area - a subject of study; "it was his area of specialization"; "areas of interest include..."
References in periodicals archive ?
Measurement of the proportion of free-to-to-tal prostate-specific antigen improves diagnostic perfor-mance of prostate-specific antigen in the diagnostic gray zone of total prostate-specific antigen.
In focusing on such a situation, The Counterfeiters joins a small group of Holocaust films made over the last decades in which characters are faced with what Lawrence Langer has called "choiceless choices," "where moral choice as we know it was superfluous, and inmates were left with the futile task of redefining decency in an atmosphere that could not support it." (4) Such films highlight the futility of seeking moral lessons in the no-win situations of what Primo Levi termed the "gray zone." (5) In The Counterfeiters, however, moral lessons lose importance in favor of a suspenseful plot thread in the film which is more typical of a conventional thriller.
Otar assigns all of his mature clients to one of three color-coded zones--the Green Zone, Gray Zone or Red Zone.
Simsek said there used to be restrictions in Luxembourg until recently, noting that in compliance with the decisions taken in the G-20 meetings in Pittsburgh, Luxembourg agreed to exchange financial information on records, carrying the country out of the gray zone.
Routine Politics and Violence in Argentina: The Gray Zone of State Power
of Dusseldorf, Germany), is a branch of nanoscience that deals with the electronic transport properties of solid state nanostructures; as the name implies, phenomenon related to it must be sought in the gray zone between microscopic and macroscopic realms.

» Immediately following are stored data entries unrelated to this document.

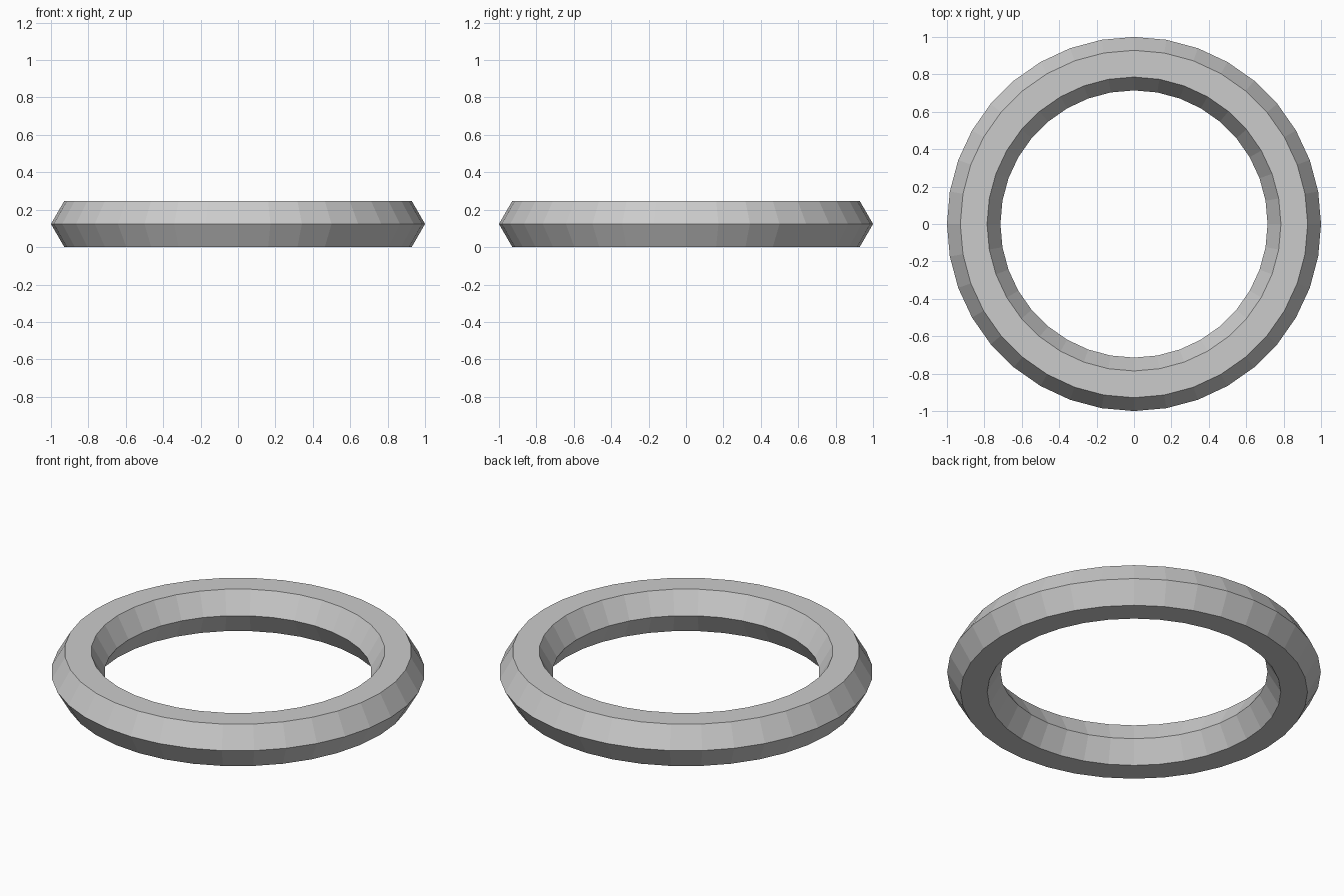
import bpy
import math

if "Cube" in bpy.data.objects:
    bpy.data.objects.remove(bpy.data.objects["Cube"])

# Ring with a hexagonal cross-section, 36 flat-shaded segments
MINOR = 1 / 7
MAJOR = 1 - MINOR
bpy.ops.mesh.primitive_torus_add(
    major_segments=36, minor_segments=6,
    major_radius=MAJOR, minor_radius=MINOR,
    location=(0, 0, MINOR * math.sin(math.radians(60))))
ring = bpy.context.object
ring.name = "ring"
ring.data.shade_flat()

For a given clinical context, this approach allows a 3-zone partition of test results including the gray zone. It requires only the knowledge of the distributions of test values in diseased and nondiseased individuals and the specification of (a) a reasonable value (or range of values) of pretest probability of the suspected disease (diagnostic hypothesis) in the clinical setting or practice where the application of the test is considered, and (b) values of "working diagnosis" posttest probabilities for confirming ("ruling in") and excluding ("ruling out") the diagnostic hypothesis in this practice.

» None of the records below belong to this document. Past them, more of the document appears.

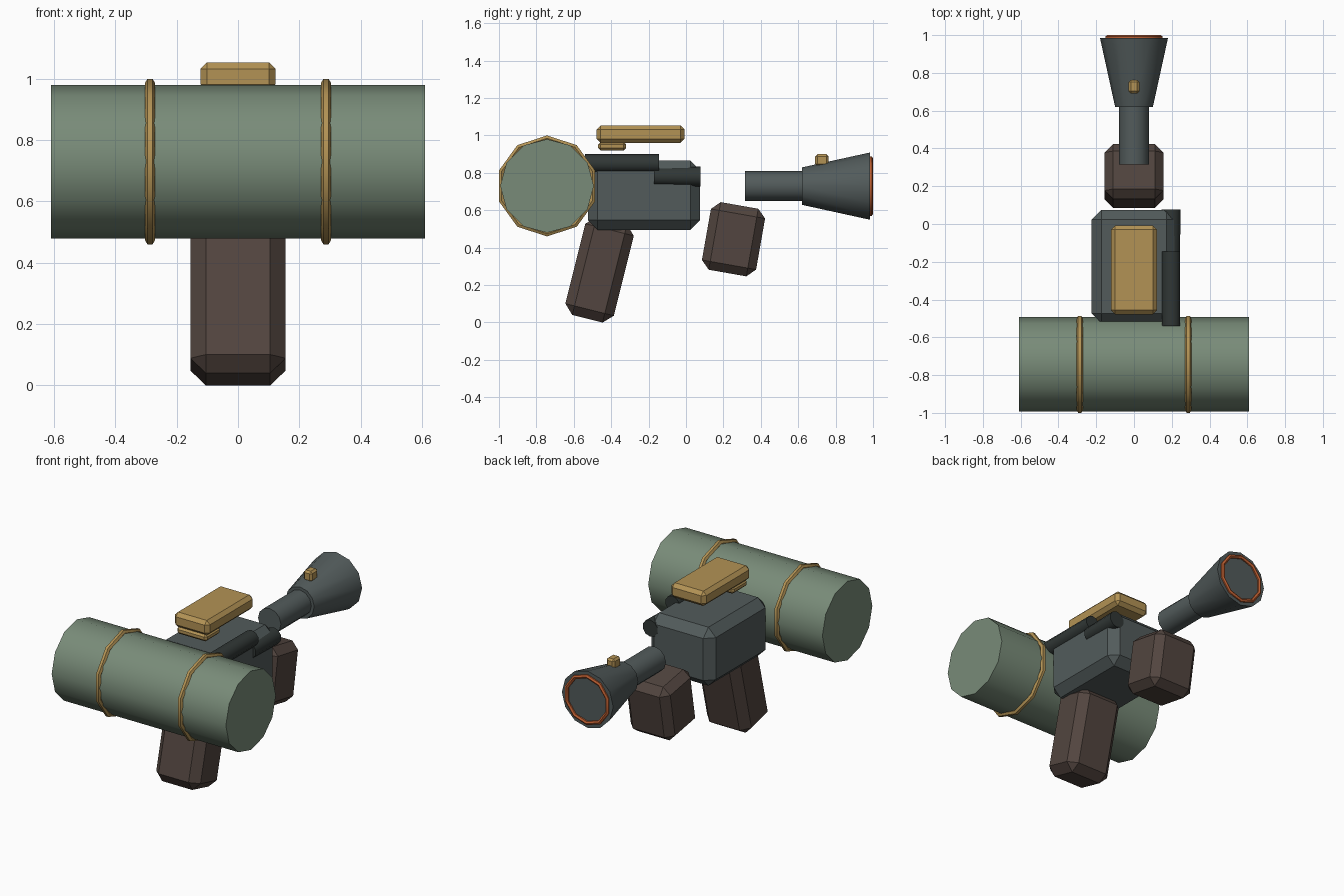
import bpy, bmesh, math
from mathutils import Vector, Matrix

if "Cube" in bpy.data.objects:
    bpy.data.objects.remove(bpy.data.objects["Cube"])


def material(name, rgb):
    m = bpy.data.materials.new(name)
    m.diffuse_color = (*rgb, 1)
    m.use_nodes = True
    m.node_tree.nodes["Principled BSDF"].inputs["Base Color"].default_value = m.diffuse_color
    return m


SLATE = material("slate", (0.085, 0.105, 0.105))
DARK = material("dark_steel", (0.03, 0.038, 0.036))
GREEN = material("green_paint", (0.19, 0.26, 0.19))
GOLD = material("gold_trim", (0.45, 0.29, 0.09))
BROWN = material("brown_grip", (0.085, 0.06, 0.05))
ORANGE = material("orange_ring", (0.5, 0.11, 0.03))


def finish(name, bm, mat, smooth=None):
    bmesh.ops.recalc_face_normals(bm, faces=bm.faces)
    mesh = bpy.data.meshes.new(name)
    bm.to_mesh(mesh)
    bm.free()
    mesh.materials.append(mat)
    ob = bpy.data.objects.new(name, mesh)
    bpy.context.collection.objects.link(ob)
    if smooth:
        bpy.ops.object.select_all(action='DESELECT')
        bpy.context.view_layer.objects.active = ob
        ob.select_set(True)
        bpy.ops.object.shade_smooth_by_angle(angle=math.radians(smooth))
    return ob


def box(name, center, size, bevel, mat, tilt=0):
    """Chamfered box, tilted about x."""
    bm = bmesh.new()
    bmesh.ops.create_cube(bm, size=1)
    bmesh.ops.scale(bm, vec=size, verts=bm.verts)
    bmesh.ops.bevel(bm, geom=bm.edges[:], offset=bevel, segments=1,
                    affect='EDGES', profile=0.5)
    bmesh.ops.transform(bm, verts=bm.verts, matrix=Matrix.Translation(center)
                        @ Matrix.Rotation(math.radians(tilt), 4, 'X'))
    return finish(name, bm, mat)


def lathe(name, axis, center, profile, n, mat, closed=False):
    """Revolve (position, radius) points about the x or y axis."""
    bm = bmesh.new()
    rings = []
    for p, r in profile:
        ring = []
        for i in range(n):
            a = 2 * math.pi * i / n
            s, c = r * math.sin(a), r * math.cos(a)
            co = Vector((p, s, c) if axis == 'X' else (s, p, c))
            ring.append(bm.verts.new(co + Vector(center)))
        rings.append(ring)
    pairs = list(zip(rings, rings[1:]))
    if closed:
        pairs.append((rings[-1], rings[0]))
    else:
        bm.faces.new(rings[0])
        bm.faces.new(rings[-1])
    for a, b in pairs:
        for i in range(n):
            j = (i + 1) % n
            bm.faces.new((a[i], a[j], b[j], b[i]))
    return finish(name, bm, mat, 50)


def hoop(name, axis, center, major, minor, n, mat):
    circle = [(minor * math.cos(k * math.pi / 3), major + minor * math.sin(k * math.pi / 3))
              for k in range(6)]
    return lathe(name, axis, center, circle, n, mat, closed=True)


# Rear tank in two halves, with two straps
TANK = (0, -0.743, 0.73)
lathe("tank_left", 'X', TANK, [(-0.61, 0.25), (0.035, 0.25)], 12, GREEN)
lathe("tank_right", 'X', TANK, [(0.035, 0.25), (0.61, 0.25)], 12, GREEN)
for side, x in (("left", -0.287), ("right", 0.287)):
    hoop("tank_strap_" + side, 'X', (x, -0.743, 0.73), 0.255, 0.017, 10, GOLD)

# Main body and the two side tubes
box("body", (0, -0.225, 0.68), (0.45, 0.6, 0.37), 0.052, SLATE)
lathe("side_tube_rear", 'Y', (0.197, 0, 0.85), [(-0.54, 0.05), (-0.145, 0.05)], 10, DARK)
lathe("side_tube_front", 'Y', (0.197, 0, 0.78), [(-0.17, 0.048), (0.077, 0.053)], 10, DARK)

# Top plate and its foot
box("top_plate", (0, -0.243, 1.007), (0.245, 0.47, 0.094), 0.022, GOLD)
box("top_plate_foot", (0, -0.395, 0.942), (0.21, 0.15, 0.046), 0.014, GOLD)

# Grips
box("rear_grip", (0, -0.462, 0.282), (0.31, 0.267, 0.54), 0.05, BROWN, -14)
box("front_grip", (0, 0.254, 0.445), (0.31, 0.294, 0.367), 0.045, BROWN, -10)

# Barrel, flared nozzle, rim ring and sight
AXIS = (0, 0, 0.729)
lathe("barrel", 'Y', AXIS, [(0.315, 0.08), (0.63, 0.08)], 12, SLATE)
lathe("nozzle", 'Y', AXIS, [(0.62, 0.1), (0.985, 0.18)], 12, SLATE)
hoop("nozzle_ring", 'Y', (0, 0.987, 0.729), 0.148, 0.013, 10, ORANGE)
box("sight", (0, 0.727, 0.867), (0.058, 0.072, 0.066), 0.012, GOLD)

They aren't functioning in a "gray zone," they are flat-out endorsing or opposing candidates.
"There is a gray zone where you are not hypertensive but your blood pressure is not normal."
Consider a borderline cardiovascular risk profile in that gray zone between Preferred and Standard.
Steele's article recalls specious arguments that we faced years ago regarding nations such as Poland and the Baltic states: that we should consign these countries to a gray zone or a "sphere of influence," where their fate rests in the hands of outside powers.
Themes of good and evil and the gray zone in between, of betrayal, of forgiveness, of love, of tolerance, abound.